WORK TO COMPLETE:
Look for the word "rings" in the entries and copy every line where it shows up.

Saved entries:
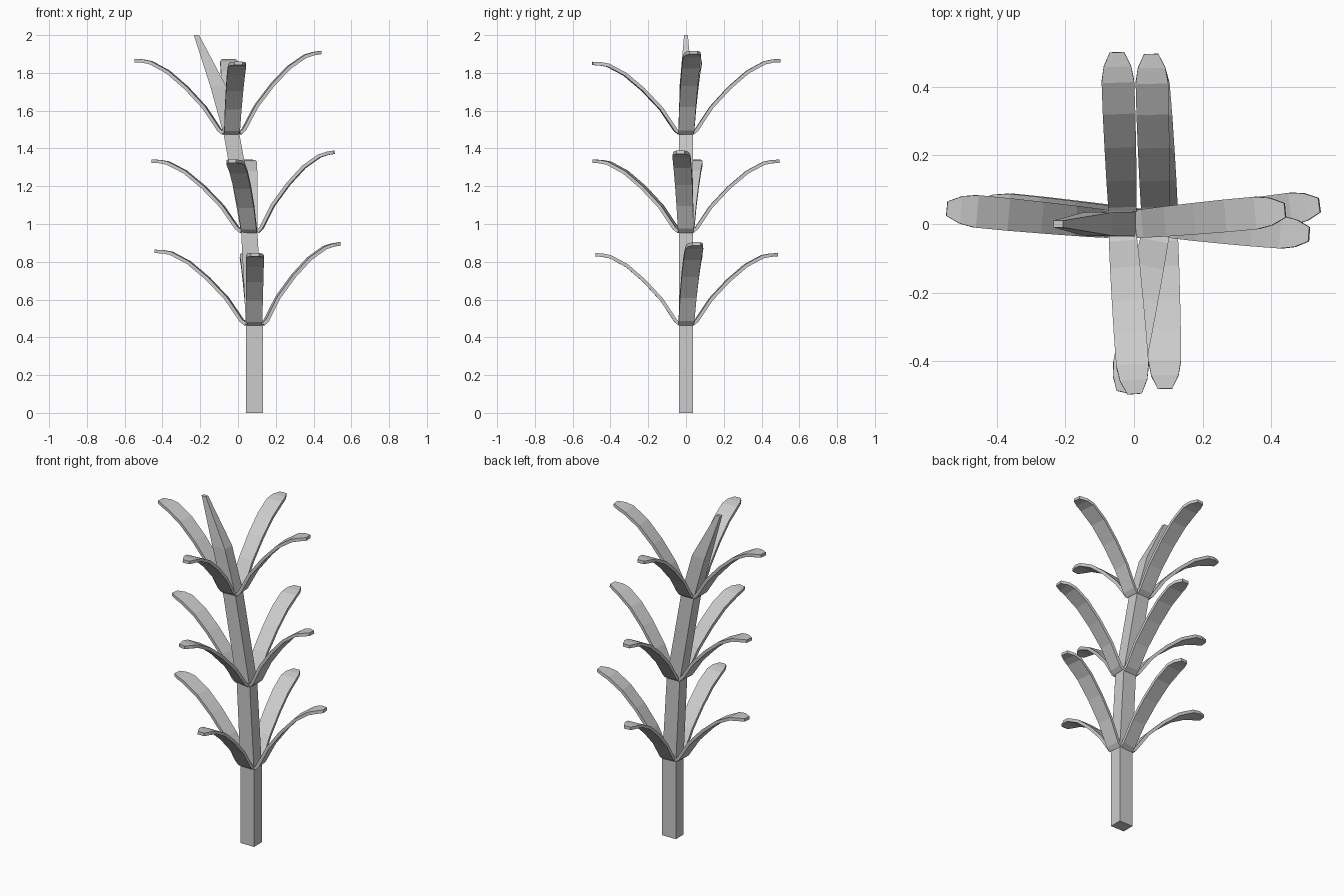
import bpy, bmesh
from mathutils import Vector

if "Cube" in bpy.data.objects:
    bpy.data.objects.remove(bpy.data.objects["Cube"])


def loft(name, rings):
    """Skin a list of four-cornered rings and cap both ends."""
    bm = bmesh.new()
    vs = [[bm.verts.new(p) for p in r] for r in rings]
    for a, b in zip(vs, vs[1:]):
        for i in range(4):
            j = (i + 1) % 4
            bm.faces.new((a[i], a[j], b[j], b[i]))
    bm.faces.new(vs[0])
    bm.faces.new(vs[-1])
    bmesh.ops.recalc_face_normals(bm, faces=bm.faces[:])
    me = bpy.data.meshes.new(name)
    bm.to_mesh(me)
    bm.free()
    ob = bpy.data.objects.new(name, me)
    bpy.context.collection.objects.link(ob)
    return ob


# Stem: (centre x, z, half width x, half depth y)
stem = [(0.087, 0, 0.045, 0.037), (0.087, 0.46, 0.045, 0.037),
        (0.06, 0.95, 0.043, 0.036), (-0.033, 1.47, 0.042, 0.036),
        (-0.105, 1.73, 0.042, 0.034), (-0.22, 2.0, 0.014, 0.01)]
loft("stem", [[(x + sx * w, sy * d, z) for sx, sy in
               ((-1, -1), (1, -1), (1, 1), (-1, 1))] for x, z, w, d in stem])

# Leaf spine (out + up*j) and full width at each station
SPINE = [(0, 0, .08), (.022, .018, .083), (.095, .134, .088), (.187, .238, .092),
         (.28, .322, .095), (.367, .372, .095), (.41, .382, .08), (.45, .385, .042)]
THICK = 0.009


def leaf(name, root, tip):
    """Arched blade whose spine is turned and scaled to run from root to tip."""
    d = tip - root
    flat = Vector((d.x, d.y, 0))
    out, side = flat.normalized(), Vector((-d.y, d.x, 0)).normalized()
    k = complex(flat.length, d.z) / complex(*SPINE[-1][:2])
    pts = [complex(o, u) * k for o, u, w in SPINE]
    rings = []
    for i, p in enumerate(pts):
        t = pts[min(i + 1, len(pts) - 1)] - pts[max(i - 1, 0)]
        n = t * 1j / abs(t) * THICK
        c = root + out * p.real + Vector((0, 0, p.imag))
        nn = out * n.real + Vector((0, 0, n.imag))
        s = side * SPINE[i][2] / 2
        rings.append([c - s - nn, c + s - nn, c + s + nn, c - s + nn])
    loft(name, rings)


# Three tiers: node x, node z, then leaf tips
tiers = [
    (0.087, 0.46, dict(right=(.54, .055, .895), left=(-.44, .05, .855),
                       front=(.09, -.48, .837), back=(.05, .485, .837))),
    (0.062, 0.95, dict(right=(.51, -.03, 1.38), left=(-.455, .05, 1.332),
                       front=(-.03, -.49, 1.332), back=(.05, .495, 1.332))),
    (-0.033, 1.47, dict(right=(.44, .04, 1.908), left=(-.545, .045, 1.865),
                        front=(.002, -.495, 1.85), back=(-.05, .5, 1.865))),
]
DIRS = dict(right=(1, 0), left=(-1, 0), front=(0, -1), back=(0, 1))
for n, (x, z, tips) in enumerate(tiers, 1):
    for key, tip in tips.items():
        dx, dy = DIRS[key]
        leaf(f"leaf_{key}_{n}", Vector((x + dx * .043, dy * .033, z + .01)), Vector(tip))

RESPONSE BELOW:
def loft(name, rings):
    """Skin a list of four-cornered rings and cap both ends."""
    vs = [[bm.verts.new(p) for p in r] for r in rings]
    rings = []
        rings.append([c - s - nn, c + s - nn, c + s + nn, c - s + nn])
    loft(name, rings)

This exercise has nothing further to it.